“Unfortunately, by asking God to ‘be with’ these people, we give the subtle impression that God is always wandering off and we have to keep calling God back to attention.... Don’t we believe that God is always present with us, whether we perceive that presence or not?” Rienstra writes. That’s why she suggests praying, “Savior, bless Dawn and Andrew with patience as they wait for their baby…”
As they visit churches, the Rienstra children have no trouble recognizing the difference between how God is spoken of in sermons and songs and how the Bible speaks of God. “The idea of broader, richer names and images of God—they got that right away,” their mom says.
To discuss how songs picture God, Worship Words quotes Lester Ruth’s research on Trinitarian language in contemporary worship music. Ruth, who teaches worship and liturgy at Asbury Theological Seminary, used Christian Copyright Licensing International (CCLI) top 25 song data from the years 1989-2004. Many songs stayed so popular that only 72 songs made the list during that time. None named the Trinity or God’s triune nature. Just three songs mentioned all three persons of the Trinity. Most named only Jesus.
Ruth writes, “The songs tend to objectify God as the object of our worship activity. If God seems passive in these songs, we are not. Humans usually get the good verbs in the song.” The few songs that mention God’s saving actions usually refer to the cross and resurrection as applied to an individual.
“So many young people are hungry for a God who actually does something. I don’t know how we teach ourselves that God is active unless we speak, sing, pray, and preach about it. This God who doesn’t expect much of me to cooperate with is such a stark contrast to God in the Bible,” Ron Rienstra says.
Worship Words suggests speaking of God’s actions in the past, present, and future:

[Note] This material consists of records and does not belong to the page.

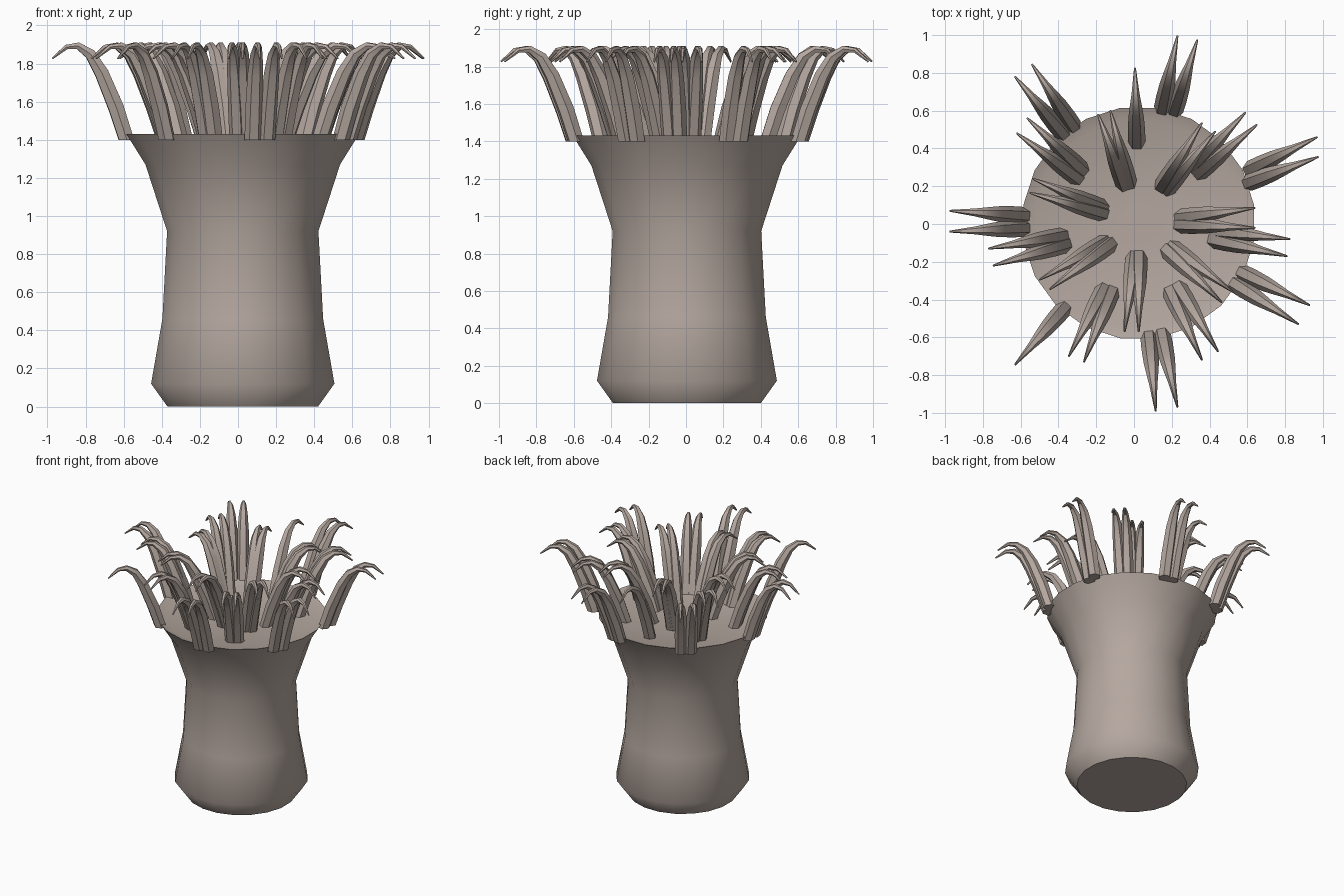
import bpy, bmesh, math
from mathutils import Vector

if "Cube" in bpy.data.objects:
    bpy.data.objects.remove(bpy.data.objects["Cube"])

CX, CY = 0.025, 0.005   # axis of the body

skin = bpy.data.materials.new("warm_grey_skin")
skin.diffuse_color = (0.46, 0.39, 0.35, 1)
skin.use_nodes = True
skin.node_tree.nodes["Principled BSDF"].inputs["Base Color"].default_value = skin.diffuse_color


def finish(bm, name, angle):
    bmesh.ops.recalc_face_normals(bm, faces=bm.faces)
    me = bpy.data.meshes.new(name)
    bm.to_mesh(me)
    bm.free()
    me.materials.append(skin)
    ob = bpy.data.objects.new(name, me)
    bpy.context.collection.objects.link(ob)
    bpy.ops.object.select_all(action='DESELECT')
    ob.select_set(True)
    bpy.context.view_layer.objects.active = ob
    bpy.ops.object.shade_smooth_by_angle(angle=math.radians(angle))
    return ob


def bridge(bm, rings):
    n = len(rings[0])
    for a, b in zip(rings, rings[1:]):
        for i in range(n):
            j = (i + 1) % n
            bm.faces.new((a[i], a[j], b[j], b[i]))


# Body: lathed column with a flared rim and a slightly dished top
profile = [(0.40, 0), (0.487, 0.12), (0.427, 0.46), (0.402, 0.92),
           (0.517, 1.27), (0.618, 1.43), (0.55, 1.405), (0.10, 1.40)]
SIDES = 20
bm = bmesh.new()
rings = []
for r, z in profile:
    ring = []
    for i in range(SIDES):
        a = 2 * math.pi * (i + 0.5) / SIDES
        ring.append(bm.verts.new((CX + r * math.cos(a), CY + r * math.sin(a), z)))
    rings.append(ring)
bridge(bm, rings)
bm.faces.new(rings[0])
bm.faces.new(rings[-1])
finish(bm, "body", 50)

# Tentacle: outward offset from base, height, half thickness
path = [(0.0, 1.40, 0.046), (0.055, 1.57, 0.046), (0.13, 1.75, 0.041),
        (0.19, 1.85, 0.032), (0.255, 1.893, 0.021), (0.315, 1.887, 0.014),
        (0.39, 1.826, 0.005)]


def tentacle(tip, name):
    out = Vector((tip[0] - CX, tip[1] - CY, 0)).normalized()
    side = Vector((-out.y, out.x, 0))
    base = Vector((tip[0], tip[1], 0)) - out * path[-1][0]
    bm = bmesh.new()
    rings = []
    for k, (d, z, r) in enumerate(path):
        p0, p1 = path[max(k - 1, 0)], path[min(k + 1, len(path) - 1)]
        t = (out * (p1[0] - p0[0]) + Vector((0, 0, p1[1] - p0[1]))).normalized()
        if k == 0:
            t = Vector((0, 0, 1))      # flat cut at the foot
        up = side.cross(t)
        c = base + out * d + Vector((0, 0, z))
        rings.append([bm.verts.new(c + r * (math.cos(a) * side + math.sin(a) * up))
                      for a in (math.pi * i / 3 for i in range(6))])
    bridge(bm, rings)
    bm.faces.new(rings[0])
    bm.faces.new(rings[-1])
    finish(bm, name, 40)


# Tip positions of the three rings of tentacles, mostly in pairs
tips = {
    "outer": [(-.975, .07), (-.975, -.04), (-.54, .845), (-.63, .78), (.23, .995),
              (.335, .975), (.97, .46), (.975, .355), (.93, -.43), (.87, -.53),
              (.115, -.99), (.23, -.97), (-.63, -.745)],
    "middle": [(.005, .825), (.59, .59), (.65, .525), (.825, -.08), (.81, -.17),
               (.445, -.675), (.36, -.72), (-.265, -.73), (-.345, -.70),
               (-.77, -.13), (-.745, -.22), (-.565, .56), (-.62, .48)],
    "inner": [(-.125, .60), (-.19, .58), (.36, .535), (.43, .49), (.64, .085),
              (.64, -.02), (.525, -.36), (.465, -.415), (.025, -.57), (-.05, -.57),
              (-.5, -.295), (-.445, -.345), (-.55, .165), (-.535, .24)],
}
for ring_name, pts in tips.items():
    for n, tip in enumerate(pts):
        tentacle(tip, f"{ring_name}_tentacle_{n + 1}")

Ron Rienstra says, “You get the biggest formative bang for your buck when the congregation is aware of what you’re doing and why. Some people will notice if a pastor starts using more names for God in prayers or sermons. But more people will notice if the pastor also includes a notice in the bulletin or a sentence on the projection screen. Or a worship leader can say, ‘As we enter worship…or prepare to sing this song, let’s be mindful of…”

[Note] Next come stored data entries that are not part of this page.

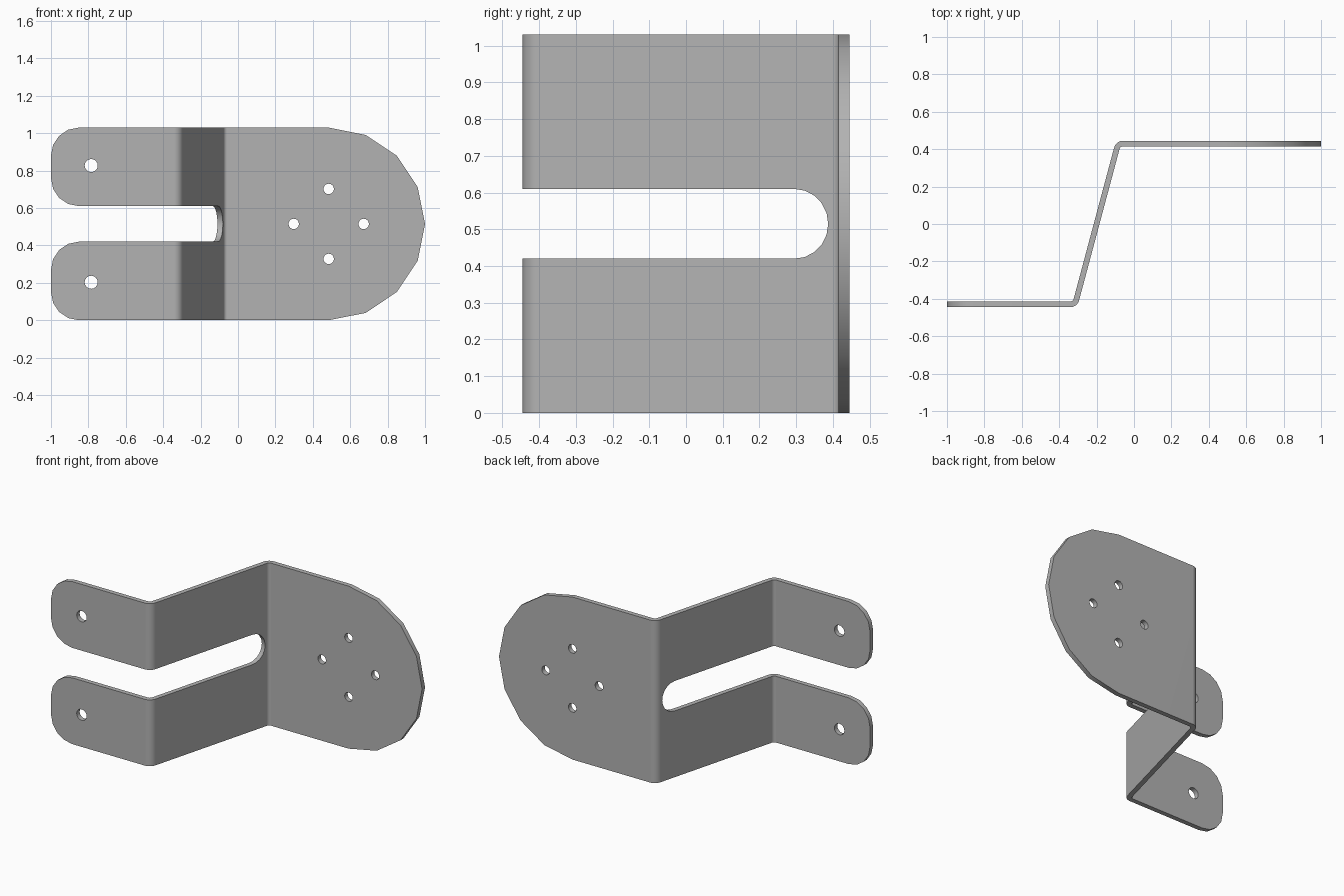
import bpy, bmesh, math
from mathutils import Vector

cube = bpy.data.objects.get("Cube")
if cube:
    bpy.data.objects.remove(cube, do_unlink=True)

HEIGHT, MID_Z = 1.03, 0.515
HALF_T, BEND_R = 0.015, 0.035
TILT = math.radians(75)       # angle of the web to the flanges
SLOT_R = 0.095
WEB_X = -0.2                  # centre of the web

steel = bpy.data.materials.new("plain grey steel")
steel.use_nodes = True
grey = (0.45, 0.45, 0.45, 1)
steel.diffuse_color = grey
steel.node_tree.nodes["Principled BSDF"].inputs["Base Color"].default_value = grey


def arc(cx, cy, r, start, end, steps):
    """Points of an arc, angles in degrees."""
    angles = [math.radians(start + (end - start) * i / steps) for i in range(steps + 1)]
    return [(cx + r * math.cos(a), cy + r * math.sin(a)) for a in angles]


def prism(name, points, place, sweep):
    """Put a 2D outline in space with place() and extrude it along sweep."""
    bm = bmesh.new()
    face = bm.faces.new([bm.verts.new(place(u, v)) for u, v in points])
    grown = bmesh.ops.extrude_face_region(bm, geom=[face])["geom"]
    bmesh.ops.translate(bm, vec=sweep, verts=[g for g in grown if isinstance(g, bmesh.types.BMVert)])
    bmesh.ops.recalc_face_normals(bm, faces=bm.faces)
    mesh = bpy.data.meshes.new(name)
    bm.to_mesh(mesh)
    bm.free()
    mesh.materials.append(steel)
    obj = bpy.data.objects.new(name, mesh)
    bpy.context.collection.objects.link(obj)
    return obj


def combine(target, cutter, operation):
    cutter.hide_render = True
    mod = target.modifiers.new("cut", "BOOLEAN")
    mod.operation, mod.object, mod.solver = operation, cutter, "EXACT"
    bpy.context.view_layer.objects.active = target
    bpy.ops.object.modifier_apply(modifier=mod.name)
    bpy.data.objects.remove(cutter, do_unlink=True)


# Bent strip: centre line of the lower half, turned about the web for the rest
corner = Vector((-0.315, -0.43))
bend_centre = corner + Vector((-BEND_R * math.tan(TILT / 2), BEND_R))
path = [(Vector((-1.1, corner.y)), Vector((0, 1)))]
for i in range(9):
    a = TILT * i / 8
    normal = Vector((-math.sin(a), math.cos(a)))
    path.append((bend_centre - normal * BEND_R, normal))
path += [(Vector((2 * WEB_X - p.x, -p.y)), n) for p, n in reversed(path)]
path[-1][0].x = 1.1
section = [p + n * HALF_T for p, n in path] + [p - n * HALF_T for p, n in reversed(path)]
bracket = prism("bent_bracket", section, lambda x, y: (x, y, -0.1), (0, 0, HEIGHT + 0.2))

# Front outline: faceted round end on one side, two rounded fingers on the other
r, left = 0.15, -1.0
slot_low, slot_high = MID_Z - SLOT_R, MID_Z + SLOT_R
outline = arc(1 - MID_Z, MID_Z, MID_Z, -90, 90, 8)
outline += arc(left + r, HEIGHT - r, r, 90, 180, 4)
outline += arc(left + r, slot_high + r, r, 180, 270, 4)
outline += [(WEB_X, slot_high), (WEB_X, slot_low)]
outline += arc(left + r, slot_low - r, r, 90, 180, 4)
outline += arc(left + r, r, r, 180, 270, 4)
blank = prism("outline_cutter", outline, lambda x, z: (x, -1, z), (0, 2, 0))
combine(bracket, blank, "INTERSECT")

# Round-ended slot through the sloping web
along = Vector((math.cos(TILT), math.sin(TILT), 0))
across = Vector((math.sin(TILT), -math.cos(TILT), 0))
origin = Vector((WEB_X, 0, 0)) - across * 0.1
slot = [(-0.15, slot_low)] + arc(0.31, MID_Z, SLOT_R, -90, 90, 10) + [(-0.15, slot_high)]
combine(bracket, prism("slot_cutter", slot,
                       lambda s, z: origin + along * s + Vector((0, 0, z)), across * 0.2), "DIFFERENCE")

# Screw holes: one in each finger, four in the round plate
holes = [(-0.785, MID_Z + s * 0.312, 0.035) for s in (-1, 1)]
holes += [(x, z, 0.028) for x, z in arc(0.485, MID_Z, 0.187, 0, 270, 3)]
for x, z, radius in holes:
    circle = arc(x, z, radius, 0, 360, 16)[:-1]
    combine(bracket, prism("hole_cutter", circle, lambda u, v: (u, -1, v), (0, 2, 0)), "DIFFERENCE")

# Smooth bends and rims, crisp sheet edges
bpy.ops.object.select_all(action="DESELECT")
bracket.select_set(True)
bpy.context.view_layer.objects.active = bracket
bpy.ops.object.shade_smooth_by_angle(angle=math.radians(30))
weighted = bracket.modifiers.new("flat faces", "WEIGHTED_NORMAL")
weighted.keep_sharp = True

In a helpful discussion of inclusive language and naming God, Debra Rienstra notes that even though “Christian orthodoxy insists that God is beyond gender,” we can’t help but imagine God as male if “we only ever use masculine pronouns for God.”

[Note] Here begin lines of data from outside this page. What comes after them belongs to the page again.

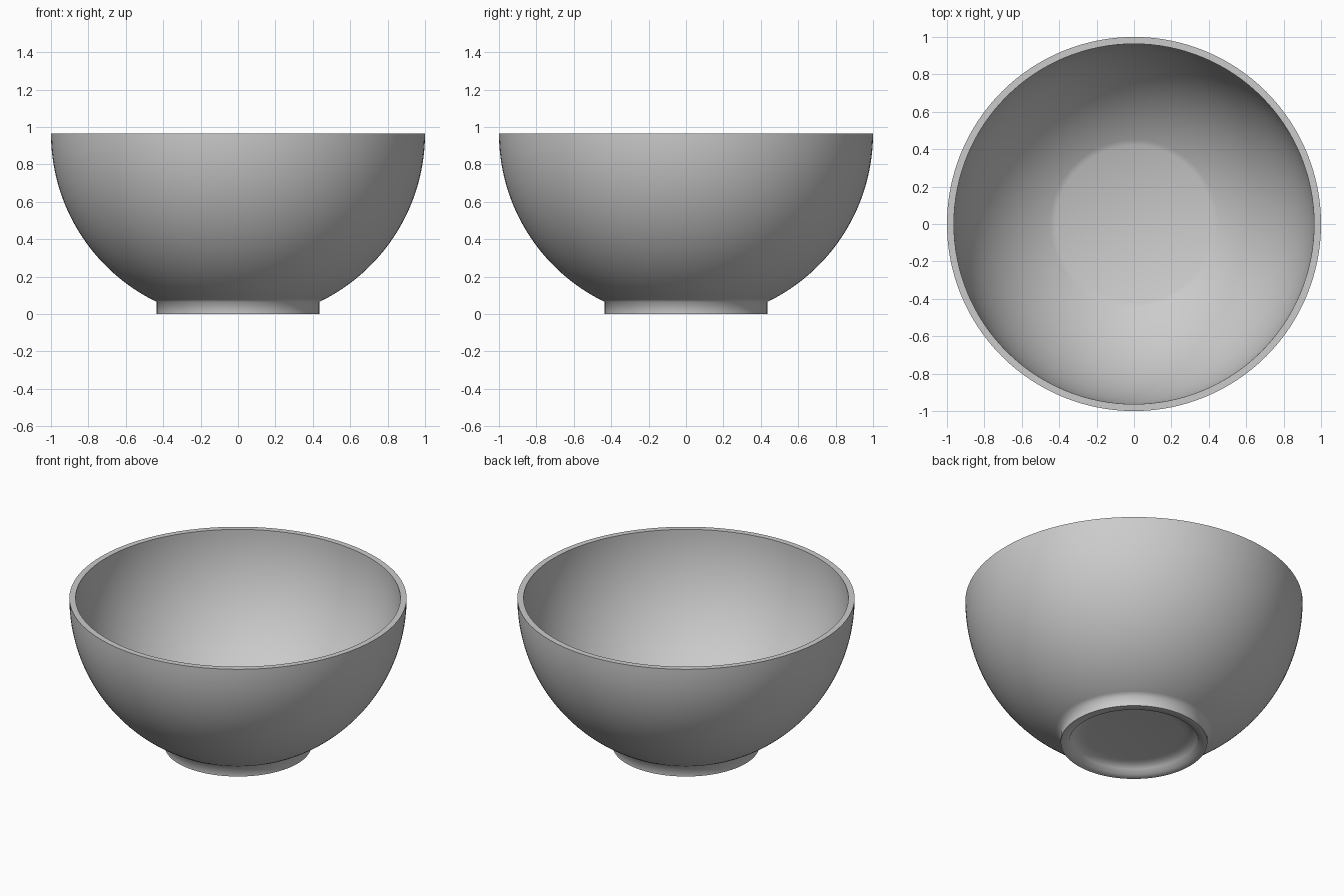
import bpy, bmesh, math

if "Cube" in bpy.data.objects:
    bpy.data.objects.remove(bpy.data.objects["Cube"])

SEG = 128
ZC = 0.965            # sphere centre height = rim height


def arc(radius, r0, r1, n):
    """Points on the lower hemisphere, evenly spaced in angle, between two radii."""
    a0, a1 = math.asin(r0 / radius), math.asin(r1 / radius)
    return [(radius * math.sin(a0 + (a1 - a0) * i / n),
             ZC - radius * math.cos(a0 + (a1 - a0) * i / n)) for i in range(n + 1)]


def lathe(name, profile):
    """Spin an (r, z) profile around z; ends lie on the axis."""
    bm = bmesh.new()
    verts = [bm.verts.new((r, 0, z)) for r, z in profile]
    edges = [bm.edges.new(pair) for pair in zip(verts, verts[1:])]
    bmesh.ops.spin(bm, geom=verts + edges, cent=(0, 0, 0), axis=(0, 0, 1),
                   angle=2 * math.pi, steps=SEG, use_duplicate=False)
    bmesh.ops.remove_doubles(bm, verts=bm.verts, dist=1e-4)
    bmesh.ops.recalc_face_normals(bm, faces=bm.faces)
    mesh = bpy.data.meshes.new(name)
    bm.to_mesh(mesh)
    bm.free()
    obj = bpy.data.objects.new(name, mesh)
    bpy.context.collection.objects.link(obj)
    bpy.context.view_layer.objects.active = obj
    obj.select_set(True)
    bpy.ops.object.shade_smooth_by_angle(angle=math.radians(70))
    return obj


# Recessed underside and foot ring
foot = [(0, 0.055), (0.29, 0.055), (0.33, 0.05), (0.37, 0.03), (0.385, 0), (0.435, 0)]
# Outer wall up to the rim, then inner wall down to a flat floor
outer = arc(1.0, 0.435, 1.0, 32)
inner = arc(0.963, 0.42, 0.963, 32)[::-1]
lathe("bowl", foot + outer + inner + [(0, inner[-1][1])])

Worship Words gives practical tips for mining the Bible’s language so worshipers understand the fullness of being made in God’s image. Women and girls must claim God’s strength and justice. Men and boys must practice compassion and steadfast love.
When we use worship language thoughtfully, with authenticity and excellence, then “worship achieves the quality of transparencyThis means that a particular prayer or sermon or song becomes not only a good thing in itself, but more important, it becomes transparent to God’s self-disclosure,” Debra Rienstra writes.
Buy copies of Worship Words: Discipling Language for Faithful Ministry so you can discuss it as a staff, church board, worship committee, or music committee.
These questions, taken or adapted from Worship Words, will get people talking about the language you choose for worship.
What is the best way you’ve found to more carefully prepare the words your congregation uses in worship?